**Assignment:** Copy out every line from the records that includes "tips".

[Dataset entries]

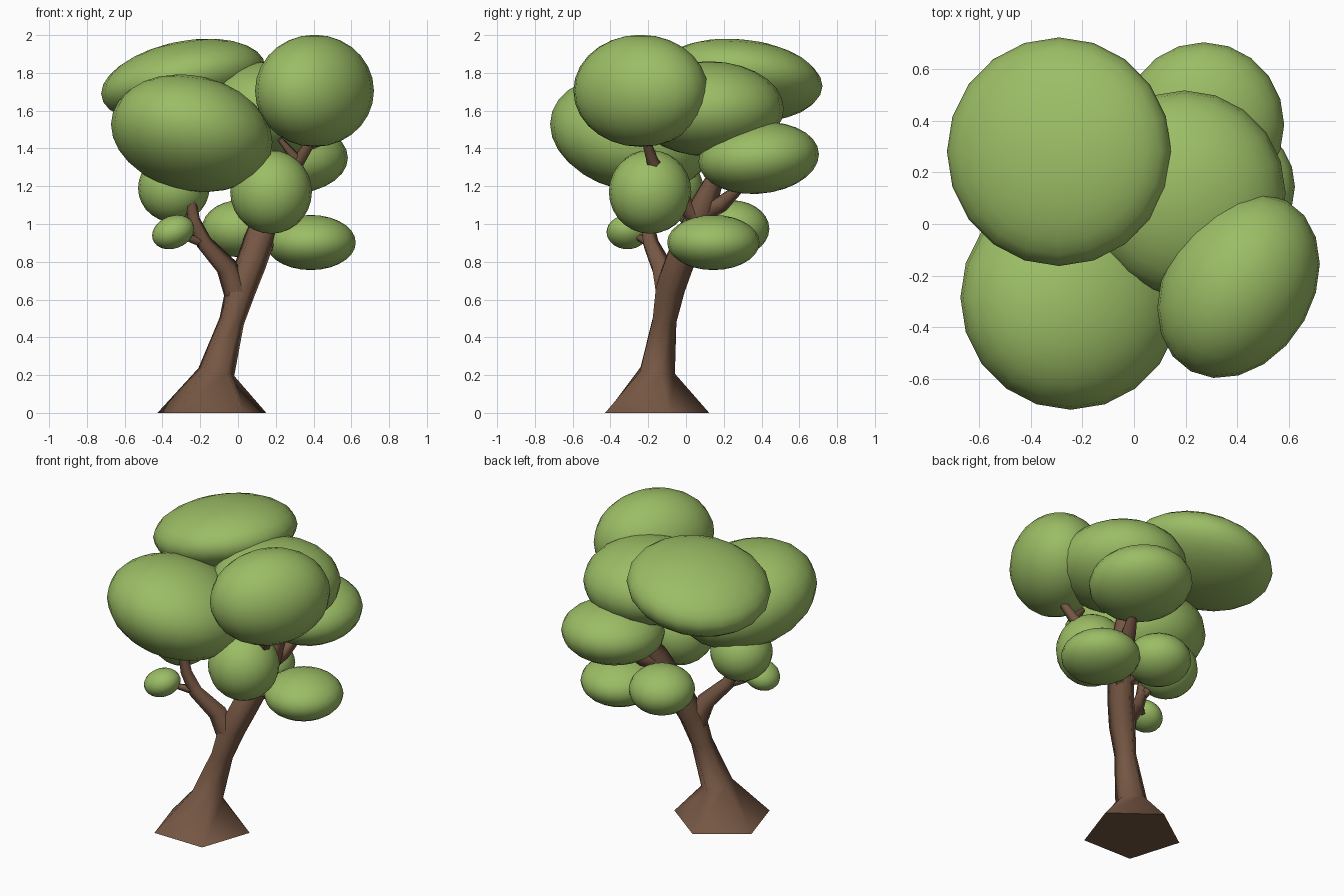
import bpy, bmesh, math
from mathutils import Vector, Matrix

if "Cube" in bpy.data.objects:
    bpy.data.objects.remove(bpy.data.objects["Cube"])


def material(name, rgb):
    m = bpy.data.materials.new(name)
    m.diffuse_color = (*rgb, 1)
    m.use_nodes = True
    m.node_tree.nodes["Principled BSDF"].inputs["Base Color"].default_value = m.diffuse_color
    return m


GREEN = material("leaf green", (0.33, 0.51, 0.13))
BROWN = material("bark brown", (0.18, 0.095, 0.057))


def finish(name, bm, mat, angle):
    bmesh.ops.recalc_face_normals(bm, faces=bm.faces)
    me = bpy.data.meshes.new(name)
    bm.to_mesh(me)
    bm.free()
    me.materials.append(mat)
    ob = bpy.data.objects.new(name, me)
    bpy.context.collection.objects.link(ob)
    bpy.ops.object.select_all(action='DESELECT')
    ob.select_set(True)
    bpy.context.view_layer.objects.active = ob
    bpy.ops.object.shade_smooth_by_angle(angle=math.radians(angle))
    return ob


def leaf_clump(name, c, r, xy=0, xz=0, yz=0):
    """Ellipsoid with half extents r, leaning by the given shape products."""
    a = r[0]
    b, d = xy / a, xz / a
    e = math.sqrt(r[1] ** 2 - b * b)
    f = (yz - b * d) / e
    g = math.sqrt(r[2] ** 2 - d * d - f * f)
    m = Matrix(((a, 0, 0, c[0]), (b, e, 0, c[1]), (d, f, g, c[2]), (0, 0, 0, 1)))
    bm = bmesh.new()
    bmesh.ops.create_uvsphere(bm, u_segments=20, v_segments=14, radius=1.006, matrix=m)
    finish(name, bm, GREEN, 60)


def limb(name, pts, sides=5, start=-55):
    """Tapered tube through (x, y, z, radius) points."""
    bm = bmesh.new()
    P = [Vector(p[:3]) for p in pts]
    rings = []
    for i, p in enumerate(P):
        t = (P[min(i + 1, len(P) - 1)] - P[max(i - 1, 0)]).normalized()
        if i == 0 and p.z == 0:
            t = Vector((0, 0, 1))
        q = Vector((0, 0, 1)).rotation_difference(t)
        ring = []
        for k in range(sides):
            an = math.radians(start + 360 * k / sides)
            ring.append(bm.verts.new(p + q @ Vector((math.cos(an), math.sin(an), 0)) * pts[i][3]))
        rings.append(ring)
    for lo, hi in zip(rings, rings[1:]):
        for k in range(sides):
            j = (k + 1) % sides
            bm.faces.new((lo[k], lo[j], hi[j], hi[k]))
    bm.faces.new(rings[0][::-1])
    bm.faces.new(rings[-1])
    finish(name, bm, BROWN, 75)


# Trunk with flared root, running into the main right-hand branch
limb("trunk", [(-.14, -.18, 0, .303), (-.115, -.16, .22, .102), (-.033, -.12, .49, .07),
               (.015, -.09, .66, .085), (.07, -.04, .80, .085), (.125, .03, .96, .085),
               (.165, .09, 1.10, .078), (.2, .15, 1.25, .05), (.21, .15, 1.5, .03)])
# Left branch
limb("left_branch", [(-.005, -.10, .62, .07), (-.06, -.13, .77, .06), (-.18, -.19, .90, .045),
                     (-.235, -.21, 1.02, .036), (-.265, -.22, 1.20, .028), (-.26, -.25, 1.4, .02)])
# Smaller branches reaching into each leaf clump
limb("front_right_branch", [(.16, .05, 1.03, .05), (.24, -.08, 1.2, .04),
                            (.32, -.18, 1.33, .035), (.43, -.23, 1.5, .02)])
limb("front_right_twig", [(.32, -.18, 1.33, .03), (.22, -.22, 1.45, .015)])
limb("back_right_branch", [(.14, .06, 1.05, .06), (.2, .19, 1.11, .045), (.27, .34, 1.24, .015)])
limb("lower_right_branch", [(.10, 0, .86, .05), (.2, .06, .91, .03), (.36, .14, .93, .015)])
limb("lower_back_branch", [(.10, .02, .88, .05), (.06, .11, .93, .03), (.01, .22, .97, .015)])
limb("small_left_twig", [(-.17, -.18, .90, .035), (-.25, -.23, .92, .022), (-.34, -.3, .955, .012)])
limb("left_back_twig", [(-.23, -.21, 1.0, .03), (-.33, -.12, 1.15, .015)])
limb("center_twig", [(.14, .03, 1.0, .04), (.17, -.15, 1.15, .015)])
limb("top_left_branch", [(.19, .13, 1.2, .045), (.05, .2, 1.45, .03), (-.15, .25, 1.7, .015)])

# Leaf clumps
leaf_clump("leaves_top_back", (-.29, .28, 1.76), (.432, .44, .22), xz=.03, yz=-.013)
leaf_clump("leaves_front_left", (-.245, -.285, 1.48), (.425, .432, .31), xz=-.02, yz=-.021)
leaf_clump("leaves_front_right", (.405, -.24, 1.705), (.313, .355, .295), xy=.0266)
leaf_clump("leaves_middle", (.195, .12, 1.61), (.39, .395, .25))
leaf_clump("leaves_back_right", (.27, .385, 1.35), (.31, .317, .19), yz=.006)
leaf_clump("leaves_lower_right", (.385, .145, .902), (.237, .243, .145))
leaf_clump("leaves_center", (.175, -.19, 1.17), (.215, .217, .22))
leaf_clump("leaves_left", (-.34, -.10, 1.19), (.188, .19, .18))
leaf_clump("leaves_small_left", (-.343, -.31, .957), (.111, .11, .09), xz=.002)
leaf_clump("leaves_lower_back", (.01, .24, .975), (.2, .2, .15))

---

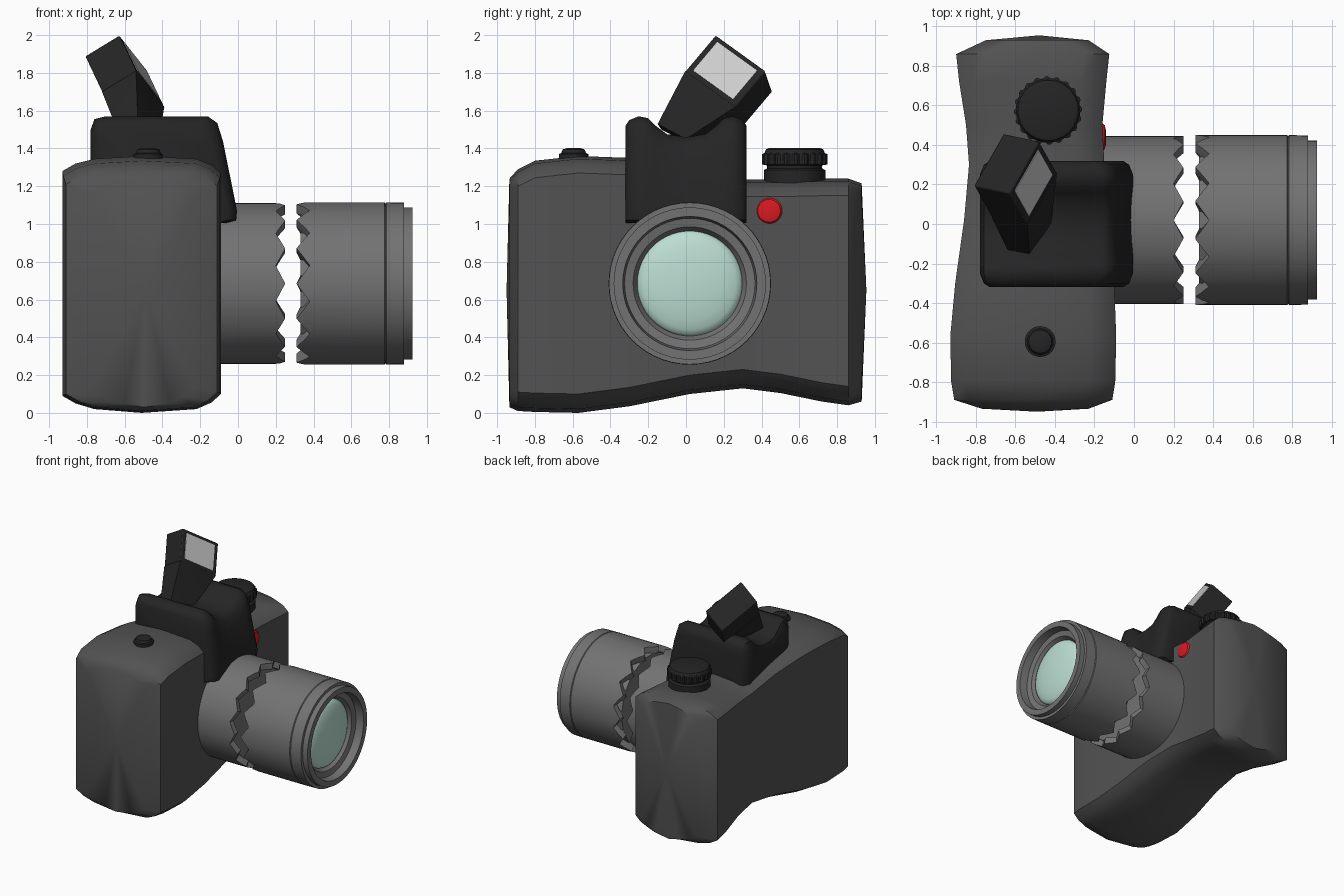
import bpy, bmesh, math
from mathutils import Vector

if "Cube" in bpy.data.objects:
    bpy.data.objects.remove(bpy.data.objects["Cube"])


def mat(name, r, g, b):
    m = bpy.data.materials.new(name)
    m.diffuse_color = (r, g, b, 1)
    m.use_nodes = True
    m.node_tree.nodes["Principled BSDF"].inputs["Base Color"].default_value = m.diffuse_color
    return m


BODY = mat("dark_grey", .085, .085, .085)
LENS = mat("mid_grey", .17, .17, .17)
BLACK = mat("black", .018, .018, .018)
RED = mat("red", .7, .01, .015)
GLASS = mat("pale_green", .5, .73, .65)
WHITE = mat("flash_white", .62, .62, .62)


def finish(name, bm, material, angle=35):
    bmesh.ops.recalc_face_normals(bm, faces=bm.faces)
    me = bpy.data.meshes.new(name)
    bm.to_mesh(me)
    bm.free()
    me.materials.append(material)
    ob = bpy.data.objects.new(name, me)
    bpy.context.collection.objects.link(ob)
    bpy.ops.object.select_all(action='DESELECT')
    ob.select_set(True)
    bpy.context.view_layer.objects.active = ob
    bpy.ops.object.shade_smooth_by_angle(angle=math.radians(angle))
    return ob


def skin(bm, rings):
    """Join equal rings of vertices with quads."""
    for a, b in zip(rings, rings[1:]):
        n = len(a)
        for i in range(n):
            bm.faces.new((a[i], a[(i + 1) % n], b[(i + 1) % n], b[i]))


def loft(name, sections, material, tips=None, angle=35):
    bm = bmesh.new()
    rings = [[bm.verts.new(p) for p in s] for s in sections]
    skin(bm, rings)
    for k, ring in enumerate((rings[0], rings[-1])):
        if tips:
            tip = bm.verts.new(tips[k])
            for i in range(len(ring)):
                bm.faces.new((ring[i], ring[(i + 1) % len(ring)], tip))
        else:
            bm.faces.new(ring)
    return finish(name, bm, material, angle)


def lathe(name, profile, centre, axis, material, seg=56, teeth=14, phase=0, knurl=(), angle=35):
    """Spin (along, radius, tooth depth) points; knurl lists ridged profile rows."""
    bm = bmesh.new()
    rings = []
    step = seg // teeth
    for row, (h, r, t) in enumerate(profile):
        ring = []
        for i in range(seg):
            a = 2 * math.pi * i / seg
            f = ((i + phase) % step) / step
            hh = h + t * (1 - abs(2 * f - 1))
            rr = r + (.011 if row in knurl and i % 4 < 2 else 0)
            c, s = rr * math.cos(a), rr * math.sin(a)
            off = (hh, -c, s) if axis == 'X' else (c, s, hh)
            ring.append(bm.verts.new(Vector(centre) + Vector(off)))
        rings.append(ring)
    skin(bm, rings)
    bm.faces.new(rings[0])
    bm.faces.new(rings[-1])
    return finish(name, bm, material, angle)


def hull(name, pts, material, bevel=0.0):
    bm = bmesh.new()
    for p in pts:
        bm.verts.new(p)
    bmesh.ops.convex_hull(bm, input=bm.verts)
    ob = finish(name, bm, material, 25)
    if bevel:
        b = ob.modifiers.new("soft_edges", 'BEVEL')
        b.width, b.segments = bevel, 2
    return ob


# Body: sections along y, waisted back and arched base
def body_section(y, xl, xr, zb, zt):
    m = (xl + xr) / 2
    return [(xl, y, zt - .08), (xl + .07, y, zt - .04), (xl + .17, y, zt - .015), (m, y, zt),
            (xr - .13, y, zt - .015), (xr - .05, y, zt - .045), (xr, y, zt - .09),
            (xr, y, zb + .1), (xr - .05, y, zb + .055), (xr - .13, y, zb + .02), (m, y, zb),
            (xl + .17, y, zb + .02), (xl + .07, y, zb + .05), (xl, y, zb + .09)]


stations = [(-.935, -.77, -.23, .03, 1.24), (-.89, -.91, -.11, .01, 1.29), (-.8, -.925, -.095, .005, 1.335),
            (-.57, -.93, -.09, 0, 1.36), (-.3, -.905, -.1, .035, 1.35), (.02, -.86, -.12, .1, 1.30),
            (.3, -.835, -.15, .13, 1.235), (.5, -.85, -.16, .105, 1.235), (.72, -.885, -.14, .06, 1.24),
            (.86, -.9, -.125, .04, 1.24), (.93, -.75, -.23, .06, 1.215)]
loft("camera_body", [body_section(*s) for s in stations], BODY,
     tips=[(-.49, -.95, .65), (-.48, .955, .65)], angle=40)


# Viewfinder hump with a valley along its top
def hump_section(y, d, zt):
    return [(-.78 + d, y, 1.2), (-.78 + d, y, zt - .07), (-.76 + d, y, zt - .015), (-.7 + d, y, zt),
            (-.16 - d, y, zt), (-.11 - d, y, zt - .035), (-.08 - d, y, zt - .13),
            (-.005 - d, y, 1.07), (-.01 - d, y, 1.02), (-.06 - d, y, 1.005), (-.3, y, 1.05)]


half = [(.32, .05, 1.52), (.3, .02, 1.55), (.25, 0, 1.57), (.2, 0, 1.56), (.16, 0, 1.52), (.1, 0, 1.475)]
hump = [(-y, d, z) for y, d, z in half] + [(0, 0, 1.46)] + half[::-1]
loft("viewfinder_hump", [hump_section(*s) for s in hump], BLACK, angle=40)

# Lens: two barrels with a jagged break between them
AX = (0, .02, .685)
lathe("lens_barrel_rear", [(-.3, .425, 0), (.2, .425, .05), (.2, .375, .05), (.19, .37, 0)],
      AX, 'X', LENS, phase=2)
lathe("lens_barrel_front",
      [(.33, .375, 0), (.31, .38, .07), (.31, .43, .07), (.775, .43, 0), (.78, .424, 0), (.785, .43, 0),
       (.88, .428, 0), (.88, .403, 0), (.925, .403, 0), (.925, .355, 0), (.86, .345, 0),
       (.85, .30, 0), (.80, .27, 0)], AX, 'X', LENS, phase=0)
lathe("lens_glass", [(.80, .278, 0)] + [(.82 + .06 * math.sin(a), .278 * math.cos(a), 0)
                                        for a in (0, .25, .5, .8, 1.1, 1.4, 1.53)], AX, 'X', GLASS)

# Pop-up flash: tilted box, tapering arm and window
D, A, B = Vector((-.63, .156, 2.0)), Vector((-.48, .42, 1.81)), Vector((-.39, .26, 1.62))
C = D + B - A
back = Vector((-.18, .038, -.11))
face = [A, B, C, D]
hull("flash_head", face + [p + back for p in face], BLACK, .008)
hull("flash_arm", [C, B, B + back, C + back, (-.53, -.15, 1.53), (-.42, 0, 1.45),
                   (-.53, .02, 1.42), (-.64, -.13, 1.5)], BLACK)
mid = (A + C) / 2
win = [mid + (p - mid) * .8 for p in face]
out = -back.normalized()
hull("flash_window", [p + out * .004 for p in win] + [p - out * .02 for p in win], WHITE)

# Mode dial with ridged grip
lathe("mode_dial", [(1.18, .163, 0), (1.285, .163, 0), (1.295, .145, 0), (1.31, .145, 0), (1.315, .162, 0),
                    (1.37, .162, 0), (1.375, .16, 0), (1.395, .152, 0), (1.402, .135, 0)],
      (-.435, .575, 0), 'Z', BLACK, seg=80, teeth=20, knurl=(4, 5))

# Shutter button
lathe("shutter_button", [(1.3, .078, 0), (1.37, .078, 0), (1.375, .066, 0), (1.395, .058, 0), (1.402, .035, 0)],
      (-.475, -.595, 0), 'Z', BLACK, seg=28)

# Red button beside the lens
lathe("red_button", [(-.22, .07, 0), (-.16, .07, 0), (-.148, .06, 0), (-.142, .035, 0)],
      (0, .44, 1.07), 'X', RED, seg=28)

==

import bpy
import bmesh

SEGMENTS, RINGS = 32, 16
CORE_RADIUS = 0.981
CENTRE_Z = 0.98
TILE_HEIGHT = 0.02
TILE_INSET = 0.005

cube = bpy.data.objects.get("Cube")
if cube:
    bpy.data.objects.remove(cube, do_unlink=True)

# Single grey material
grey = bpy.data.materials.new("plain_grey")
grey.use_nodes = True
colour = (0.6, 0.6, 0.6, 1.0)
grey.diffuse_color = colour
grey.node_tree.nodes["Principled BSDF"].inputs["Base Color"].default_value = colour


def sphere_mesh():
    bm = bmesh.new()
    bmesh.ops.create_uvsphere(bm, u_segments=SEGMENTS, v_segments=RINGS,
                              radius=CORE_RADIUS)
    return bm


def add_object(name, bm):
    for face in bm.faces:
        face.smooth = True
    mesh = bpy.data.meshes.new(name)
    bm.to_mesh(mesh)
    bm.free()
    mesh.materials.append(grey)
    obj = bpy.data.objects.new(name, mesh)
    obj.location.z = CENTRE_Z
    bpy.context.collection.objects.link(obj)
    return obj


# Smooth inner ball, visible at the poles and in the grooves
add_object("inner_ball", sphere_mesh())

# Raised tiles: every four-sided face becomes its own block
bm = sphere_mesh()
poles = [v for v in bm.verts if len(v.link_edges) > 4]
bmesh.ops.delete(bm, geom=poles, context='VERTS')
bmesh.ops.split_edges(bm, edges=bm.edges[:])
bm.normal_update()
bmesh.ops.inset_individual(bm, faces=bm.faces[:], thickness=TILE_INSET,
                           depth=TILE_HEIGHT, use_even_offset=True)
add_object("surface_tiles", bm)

**Finished task:**
def loft(name, sections, material, tips=None, angle=35):
        if tips:
            tip = bm.verts.new(tips[k])
     tips=[(-.49, -.95, .65), (-.48, .955, .65)], angle=40)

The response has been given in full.